The BRIT Trust is the principal charity of UK recorded music, and aims to improve lives through the power of music and the creative arts. Funded largely by the annual BRIT Awards and Music Industry Trust (MITS) events, the Trust’s work is enabled by a Board of Trustees chaired by Tony Wadsworth CBE. Since its foundation by record labels and the BPI in 1989, the Trust has donated around £28m to a range of causes that promote education and wellbeing, including The BRIT School, Nordoff Robbins, Mind, Music Support, ELAM, and Key4Life. To learn more visit www.brittrust.co.uk.
To help explain and promote the work of The BRIT Trust and the charities it supports, the Trust publishes a regular series of BRIT Trust Diaries which we hope will provide interesting insights.
Reflecting on Pride Month please allow us to introduce our latest contributor, Mike Offen, Pupil Premium Leader and Deputy Head of English at The BRIT School.
Mike Offen, Pupil Premium Leader and Deputy Head of English at The BRIT School.
I joined The BRIT School back in 2011, exchanging life as an English teacher at one of Nottinghamshire’s most successful state schools for a school that I knew was going to be very unique. I wasn’t wrong, the school couldn’t be more different.
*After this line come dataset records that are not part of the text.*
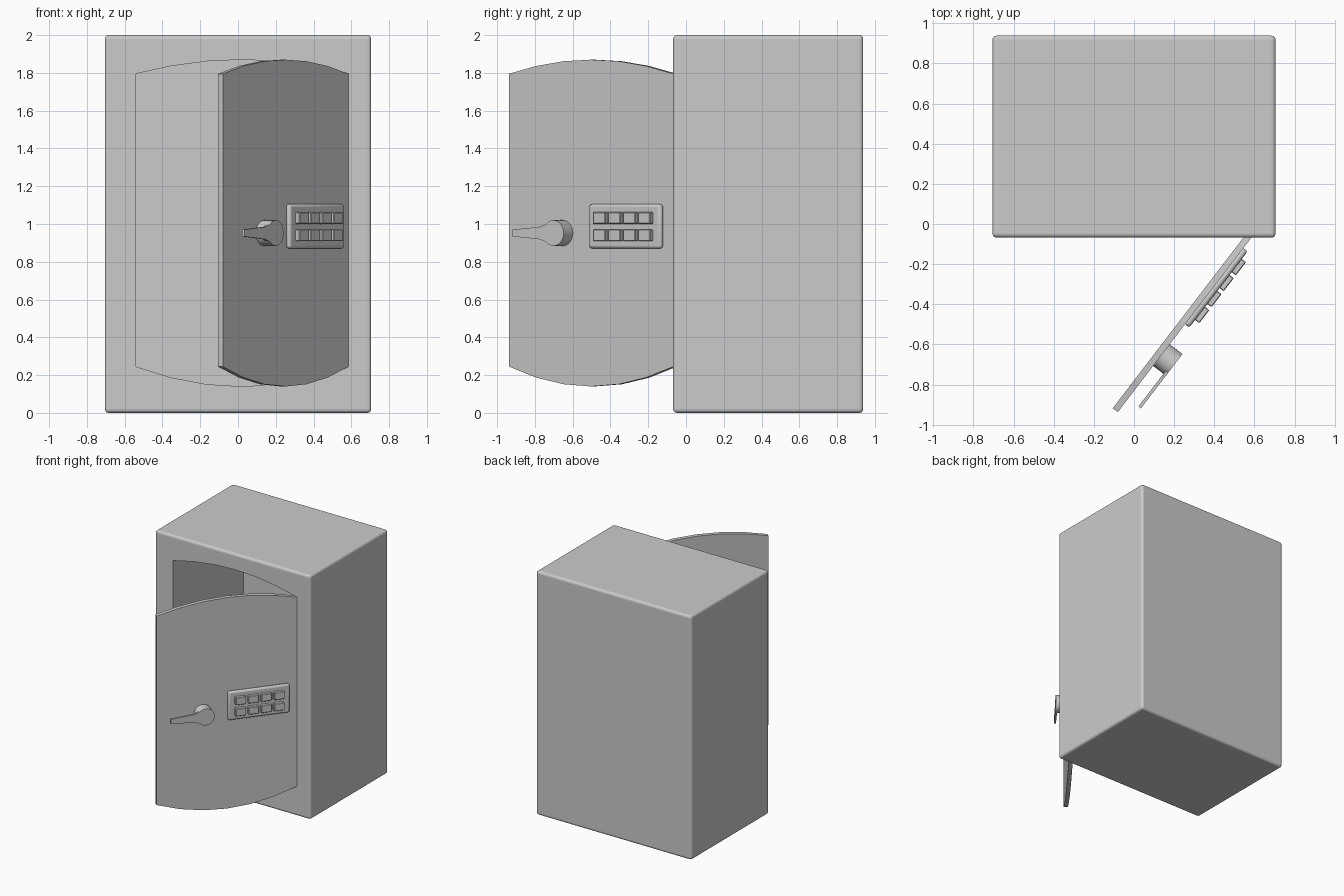
import bpy, bmesh, math
from mathutils import Matrix, Vector

if "Cube" in bpy.data.objects:
    bpy.data.objects.remove(bpy.data.objects["Cube"])

# Door frame: local x runs from hinge to free edge, local y points out of the door
ANG = math.atan2(-0.794, -0.608)
DOOR = Matrix.Translation((0.585, -0.068, 0)) @ Matrix.Rotation(ANG, 4, 'Z')


def finish(name, bm, matrix=None, bevel=0, segs=2):
    bmesh.ops.recalc_face_normals(bm, faces=bm.faces[:])
    me = bpy.data.meshes.new(name)
    bm.to_mesh(me)
    bm.free()
    ob = bpy.data.objects.new(name, me)
    bpy.context.collection.objects.link(ob)
    if matrix:
        ob.matrix_world = matrix
    if bevel:
        m = ob.modifiers.new("bevel", 'BEVEL')
        m.width, m.segments = bevel, segs
    return ob


def box(name, lo, hi, matrix=None, bevel=0, segs=2):
    bm = bmesh.new()
    bmesh.ops.create_cube(bm, size=1)
    for v in bm.verts:
        v.co = Vector([lo[i] + (v.co[i] + 0.5) * (hi[i] - lo[i]) for i in range(3)])
    return finish(name, bm, matrix, bevel, segs)


def prism(name, outline, y0, y1, matrix=None):
    """Extrude an x-z outline from y0 to y1."""
    bm = bmesh.new()
    face = bm.faces.new([bm.verts.new((x, y0, z)) for x, z in outline])
    ext = bmesh.ops.extrude_face_region(bm, geom=[face])
    moved = [g for g in ext['geom'] if isinstance(g, bmesh.types.BMVert)]
    bmesh.ops.translate(bm, verts=moved, vec=(0, y1 - y0, 0))
    return finish(name, bm, matrix)


def arched(x0, x1, n=6):
    """Outline with bowed top and bottom edges."""
    def curve(base, rise):
        return [(x0 + (x1 - x0) * i / n, base + rise * (1 - (2 * i / n - 1) ** 2))
                for i in range(n + 1)]
    return curve(0.245, -0.105) + curve(1.795, 0.075)[::-1]


def smooth(ob):
    bpy.ops.object.select_all(action='DESELECT')
    ob.select_set(True)
    bpy.context.view_layer.objects.active = ob
    bpy.ops.object.shade_smooth_by_angle(angle=math.radians(30))


# Hollow cabinet with an arched opening
cabinet = box("cabinet", (-0.705, -0.068, 0), (0.705, 0.938, 2), bevel=0.02, segs=3)
cutter = prism("opening_cutter", arched(-0.54, 0.585), -0.3, 0.84)
cutter.hide_render = True
cut = cabinet.modifiers.new("opening", 'BOOLEAN')
cut.object, cut.operation, cut.solver = cutter, 'DIFFERENCE', 'EXACT'
bpy.context.view_layer.objects.active = cabinet
for m in list(cabinet.modifiers):
    bpy.ops.object.modifier_apply(modifier=m.name)
bpy.data.objects.remove(cutter)

# Door, swung open
prism("door", arched(0, 1.095), -0.032, 0, DOOR)

# Keypad plate and its eight keys
smooth(box("keypad", (0.065, -0.005, 0.87), (0.545, 0.027, 1.105), DOOR, 0.015, 3))
for c in range(4):
    for r, z in enumerate((0.94, 1.032)):
        x = 0.155 + c * 0.1
        box(f"key_{r}_{c}", (x - 0.041, 0.02, z - 0.031),
            (x + 0.041, 0.053, z + 0.031), DOOR, 0.004, 1)

# Handle knob
bm = bmesh.new()
bmesh.ops.create_cone(bm, cap_ends=True, segments=32, radius1=0.068, radius2=0.068, depth=0.085)
knob = finish("handle_knob", bm, DOOR @ Matrix.Translation((0.737, 0.0375, 0.952))
              @ Matrix.Rotation(math.pi / 2, 4, 'X'))
smooth(knob)

# Tapered lever
half = [(0.75, 0.05), (0.79, 0.045), (0.83, 0.033), (1.01, 0.018)]
outline = [(x, 0.952 - h) for x, h in half] + [(x, 0.952 + h) for x, h in half[::-1]]
prism("handle_lever", outline, 0.064, 0.08, DOOR)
And, having taught here for over a decade now, I’m often asked ‘Just what makes the school so special?’. Of course, a school that specialises in the creative and performing arts is always going to feel pretty unusual; staff and students are encouraged to express their individuality and we receive generous funding from The BRIT Trust, allowing us to have industry standard equipment as well as exceptional facilities, including our own recording rooms, TV and radio suites and not just one, but two large theatres!
But what really struck me the most all those years ago, and the thing that really made this place feel so special, was the volume and visibility of the school’s LGBTQ+ work. At a time when schools’ efforts in this area, particularly in my own experience, were notably absent or silent, The BRIT School was already exploring LGBTQ+ history, relationships and sex education in both the curriculum and extracurricular events, perhaps best encapsulated by the school’s annual LGBTQ+ Assembly, where students collaborate to both celebrate and raise awareness of all things LGBTQ+ through art, music, spoken word and theatre. It felt incredibly refreshing to work in an environment where I felt a surprising ‘openness’ about sexuality and where LGBTQ+ groups weren’t just acknowledged tokenistically every February or July, but were an integrated part of school life.
The great thing about working here is that staff are never complacent and our LGBTQ+ work has continued to evolve. From 2012, I was leading on whole school events in this area with my fantastic colleague and LGBTQ+ ally, Rachel Penn, and we were fortunate enough to extend the reach of this work through collaboration with external organisations such as Croydon Council and Stonewall and the school was even featured in Matthew Todd’s ‘Straight Jacket’. But it wasn’t until I was watching London Pride in 2016, admiring the celebrations and efforts of corporations such as Google and Deloitte, with their rainbow banners and glossy LGBTQ+ floats, that I began to question why there were no schools marching - and more pressingly - I had to ask myself why The BRIT School wasn’t there, in the thick of the parade? After all, it is young people that represent the future of the LGBTQ+ community.
Fast forward to July 2017, and, after a few complex conversations around safeguarding our young people at such a high profile and prolific event, there we were, all sixty of us - staff, students, parents, partners, even teacher’s children - proudly sporting our ‘Love Happens at BRIT’ t-shirts, beautifully designed by one of our Y13 students, ready to take on the parade. One of our Y11 students had even collaborated with her mum to produce a giant textile banner, working through the night so that we’d have something to make us really stand out in the crowd! The event couldn’t have gone better and the feeling of teachers, students, allies and parents coming together in such a celebratory way was truly joyous and incredibly moving.
In more recent years, the school has furthered its support for its LGBTQ+ community and we now have vital school policies to support our LGBTQ+ students, our own LGBTQ+ Festival and even a BRIT School drag show! We've also seen a whole host of other schools join us in the march, which feels like real progress and it’s great to think that, for some schools at least, the silence surrounding LGBTQ+ people in education is becoming a thing of the past. In fact, reflecting on the past decade reminds me of just how much progress has been made in a relatively short space of time. We now have marriage equality, a new and more inclusive pride flag and highly popular TV programmes such as It’s A Sin and Heartstopper, all centred around young LGBTQ+ people.
And now, after two cancelled parades and lots of disappointed students, we have our new t-shirts ready to go - collaboratively designed by two of our lovely KS4 students to both celebrate Pride and The BRIT School’s 30th anniversary -and we’re all set to march in the parade on Saturday, 2nd July. If you’re lucky enough to be there too, please give us a wave and cheer us on - we’re usually quite hard to miss.